- What you have to do
Copy out the entries below exactly as they stand, but only from the line containing "sp.use_cyclic_u = True" through the line containing "bpy.ops.object.convert(target='MESH')".

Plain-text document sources

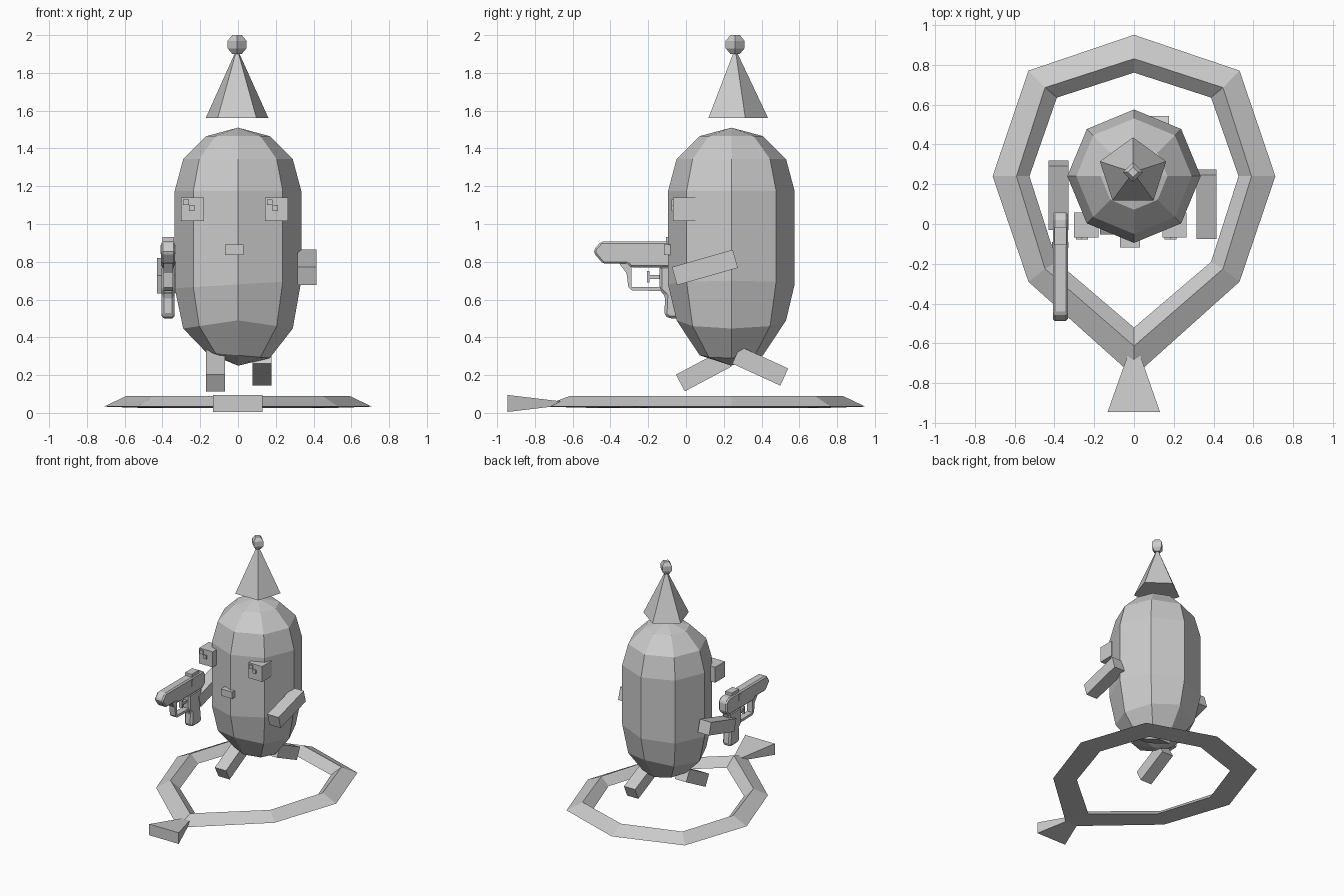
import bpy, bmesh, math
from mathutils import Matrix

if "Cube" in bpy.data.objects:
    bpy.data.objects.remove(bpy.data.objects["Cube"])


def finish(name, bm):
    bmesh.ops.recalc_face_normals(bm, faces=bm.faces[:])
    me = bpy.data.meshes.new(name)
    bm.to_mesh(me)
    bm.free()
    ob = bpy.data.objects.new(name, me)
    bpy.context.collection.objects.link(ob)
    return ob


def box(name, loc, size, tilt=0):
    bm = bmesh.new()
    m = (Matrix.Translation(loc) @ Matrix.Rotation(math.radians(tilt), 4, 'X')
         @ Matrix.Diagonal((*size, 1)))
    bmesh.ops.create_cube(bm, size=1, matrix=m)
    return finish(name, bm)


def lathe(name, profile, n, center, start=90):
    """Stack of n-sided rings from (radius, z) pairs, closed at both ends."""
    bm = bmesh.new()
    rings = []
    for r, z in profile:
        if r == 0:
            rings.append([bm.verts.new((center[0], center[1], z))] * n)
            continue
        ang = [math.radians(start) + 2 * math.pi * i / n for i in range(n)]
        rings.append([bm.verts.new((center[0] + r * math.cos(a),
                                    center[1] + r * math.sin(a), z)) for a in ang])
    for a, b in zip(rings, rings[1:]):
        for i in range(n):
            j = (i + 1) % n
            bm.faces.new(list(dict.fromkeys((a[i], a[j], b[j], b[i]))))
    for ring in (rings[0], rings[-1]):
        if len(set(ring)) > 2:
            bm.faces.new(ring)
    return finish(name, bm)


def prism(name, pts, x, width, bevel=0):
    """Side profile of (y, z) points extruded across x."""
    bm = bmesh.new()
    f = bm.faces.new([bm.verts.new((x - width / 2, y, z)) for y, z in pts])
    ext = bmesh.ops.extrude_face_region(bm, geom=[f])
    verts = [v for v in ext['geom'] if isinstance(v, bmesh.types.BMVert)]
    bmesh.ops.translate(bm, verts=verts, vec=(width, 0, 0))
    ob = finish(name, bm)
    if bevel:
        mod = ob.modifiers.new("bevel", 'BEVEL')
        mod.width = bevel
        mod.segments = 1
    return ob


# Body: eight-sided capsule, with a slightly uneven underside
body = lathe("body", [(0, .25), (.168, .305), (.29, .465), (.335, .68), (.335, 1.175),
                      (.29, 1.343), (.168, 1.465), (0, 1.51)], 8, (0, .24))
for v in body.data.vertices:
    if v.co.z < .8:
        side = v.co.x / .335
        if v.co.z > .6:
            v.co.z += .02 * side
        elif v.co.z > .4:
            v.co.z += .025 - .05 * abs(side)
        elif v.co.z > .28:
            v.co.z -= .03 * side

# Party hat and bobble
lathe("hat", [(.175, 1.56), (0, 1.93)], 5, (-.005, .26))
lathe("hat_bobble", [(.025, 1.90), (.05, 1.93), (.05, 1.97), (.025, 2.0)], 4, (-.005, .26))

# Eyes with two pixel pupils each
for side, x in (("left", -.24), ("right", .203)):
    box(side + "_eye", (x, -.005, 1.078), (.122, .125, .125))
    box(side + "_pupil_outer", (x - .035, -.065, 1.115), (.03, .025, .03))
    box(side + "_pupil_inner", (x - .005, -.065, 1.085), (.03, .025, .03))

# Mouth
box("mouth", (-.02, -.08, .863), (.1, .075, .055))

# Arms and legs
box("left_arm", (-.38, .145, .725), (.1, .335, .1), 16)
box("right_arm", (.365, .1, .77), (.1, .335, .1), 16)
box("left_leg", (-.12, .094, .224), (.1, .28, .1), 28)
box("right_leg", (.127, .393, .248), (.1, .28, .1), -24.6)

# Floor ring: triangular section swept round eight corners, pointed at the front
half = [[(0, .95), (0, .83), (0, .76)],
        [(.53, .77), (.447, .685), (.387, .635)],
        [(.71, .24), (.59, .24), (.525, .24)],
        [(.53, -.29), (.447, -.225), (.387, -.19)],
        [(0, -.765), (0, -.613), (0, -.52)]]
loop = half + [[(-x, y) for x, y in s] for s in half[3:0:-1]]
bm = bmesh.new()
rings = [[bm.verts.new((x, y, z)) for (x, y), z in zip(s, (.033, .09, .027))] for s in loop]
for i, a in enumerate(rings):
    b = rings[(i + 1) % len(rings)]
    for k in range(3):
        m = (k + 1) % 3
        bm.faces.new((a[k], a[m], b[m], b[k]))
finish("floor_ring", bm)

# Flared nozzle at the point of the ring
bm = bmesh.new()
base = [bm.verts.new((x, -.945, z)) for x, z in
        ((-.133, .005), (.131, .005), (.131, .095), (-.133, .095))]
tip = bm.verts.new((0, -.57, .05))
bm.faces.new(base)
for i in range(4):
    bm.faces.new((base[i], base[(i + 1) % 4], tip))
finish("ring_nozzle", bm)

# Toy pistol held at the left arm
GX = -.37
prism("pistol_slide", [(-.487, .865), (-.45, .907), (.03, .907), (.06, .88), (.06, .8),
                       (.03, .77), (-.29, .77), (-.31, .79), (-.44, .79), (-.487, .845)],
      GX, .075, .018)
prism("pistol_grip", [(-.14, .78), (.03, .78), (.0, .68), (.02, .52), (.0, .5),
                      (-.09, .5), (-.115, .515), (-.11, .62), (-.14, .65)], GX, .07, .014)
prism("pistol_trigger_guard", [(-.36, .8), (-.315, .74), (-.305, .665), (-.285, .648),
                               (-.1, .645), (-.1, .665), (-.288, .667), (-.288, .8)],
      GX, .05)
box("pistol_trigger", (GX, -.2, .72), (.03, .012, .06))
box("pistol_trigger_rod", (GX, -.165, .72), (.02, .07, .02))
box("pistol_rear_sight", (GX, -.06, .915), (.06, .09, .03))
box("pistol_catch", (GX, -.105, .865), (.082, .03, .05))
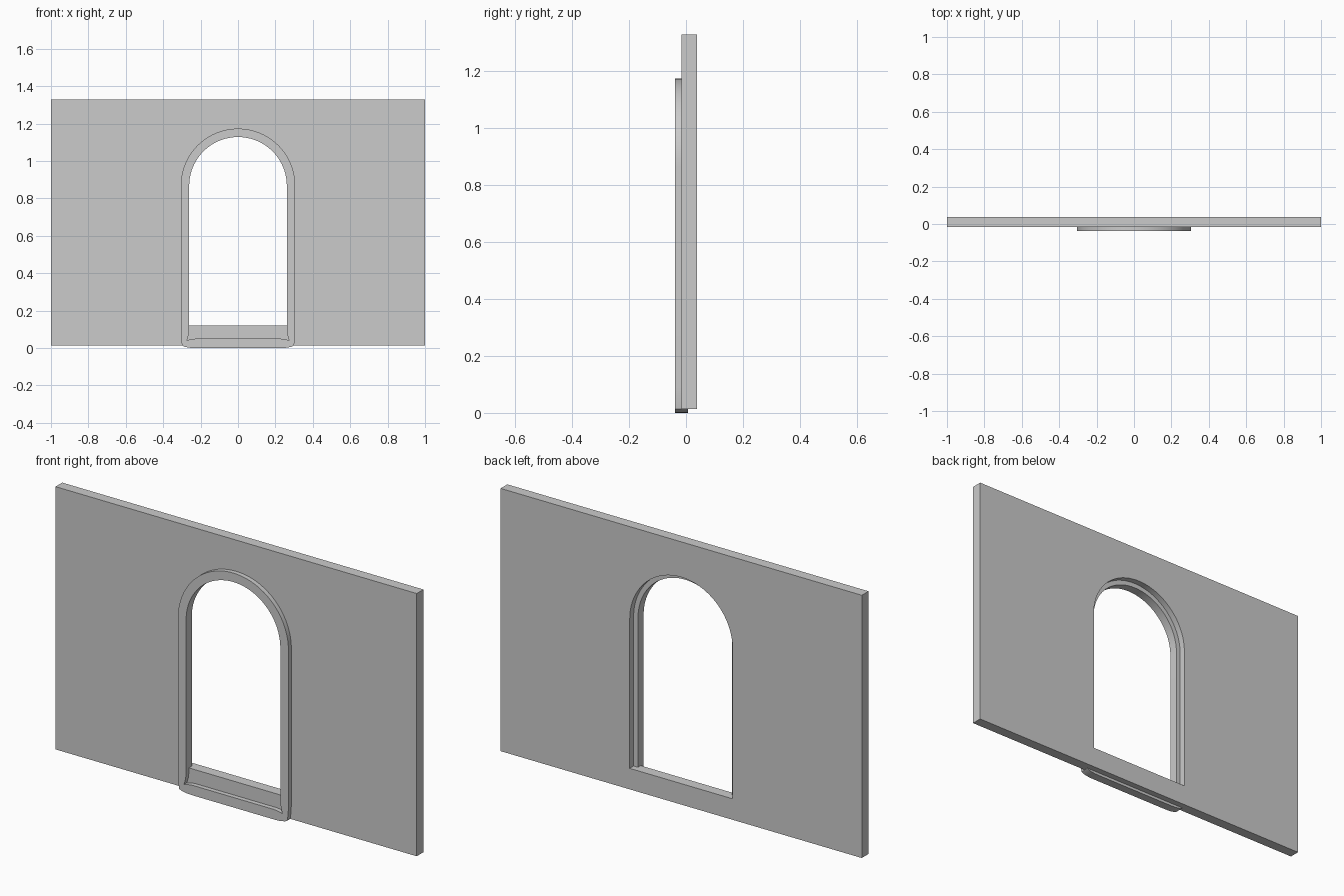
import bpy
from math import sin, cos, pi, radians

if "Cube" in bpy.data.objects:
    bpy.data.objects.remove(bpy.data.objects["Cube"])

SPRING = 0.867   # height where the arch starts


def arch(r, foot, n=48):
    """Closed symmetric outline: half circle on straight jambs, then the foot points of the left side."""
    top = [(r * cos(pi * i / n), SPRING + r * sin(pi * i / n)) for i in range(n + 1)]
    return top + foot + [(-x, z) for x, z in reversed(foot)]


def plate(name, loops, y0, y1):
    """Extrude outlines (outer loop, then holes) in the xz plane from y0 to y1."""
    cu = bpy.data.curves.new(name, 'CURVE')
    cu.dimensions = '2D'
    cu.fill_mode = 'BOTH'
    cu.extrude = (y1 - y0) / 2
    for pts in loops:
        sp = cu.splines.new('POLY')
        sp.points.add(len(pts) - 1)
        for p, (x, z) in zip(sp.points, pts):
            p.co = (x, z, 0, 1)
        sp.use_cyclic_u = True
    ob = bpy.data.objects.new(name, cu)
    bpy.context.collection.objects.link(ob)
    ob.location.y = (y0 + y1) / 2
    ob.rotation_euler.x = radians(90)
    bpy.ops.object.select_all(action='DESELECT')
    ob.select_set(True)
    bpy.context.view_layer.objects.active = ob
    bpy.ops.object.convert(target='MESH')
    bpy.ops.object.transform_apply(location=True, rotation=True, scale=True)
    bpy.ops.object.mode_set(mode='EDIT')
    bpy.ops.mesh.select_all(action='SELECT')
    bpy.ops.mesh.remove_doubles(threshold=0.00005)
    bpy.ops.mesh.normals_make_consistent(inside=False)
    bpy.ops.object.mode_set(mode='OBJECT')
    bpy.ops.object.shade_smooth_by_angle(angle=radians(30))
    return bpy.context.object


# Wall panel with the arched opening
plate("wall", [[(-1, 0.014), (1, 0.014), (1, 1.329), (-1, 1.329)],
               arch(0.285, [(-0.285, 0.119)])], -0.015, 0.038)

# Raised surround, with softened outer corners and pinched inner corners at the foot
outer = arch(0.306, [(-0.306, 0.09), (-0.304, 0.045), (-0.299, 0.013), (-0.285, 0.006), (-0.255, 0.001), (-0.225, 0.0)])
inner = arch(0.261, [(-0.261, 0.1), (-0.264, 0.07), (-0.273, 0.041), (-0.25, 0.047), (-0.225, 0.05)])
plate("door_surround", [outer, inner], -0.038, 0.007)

- Completed task
        sp.use_cyclic_u = True
    ob = bpy.data.objects.new(name, cu)
    bpy.context.collection.objects.link(ob)
    ob.location.y = (y0 + y1) / 2
    ob.rotation_euler.x = radians(90)
    bpy.ops.object.select_all(action='DESELECT')
    ob.select_set(True)
    bpy.context.view_layer.objects.active = ob
    bpy.ops.object.convert(target='MESH')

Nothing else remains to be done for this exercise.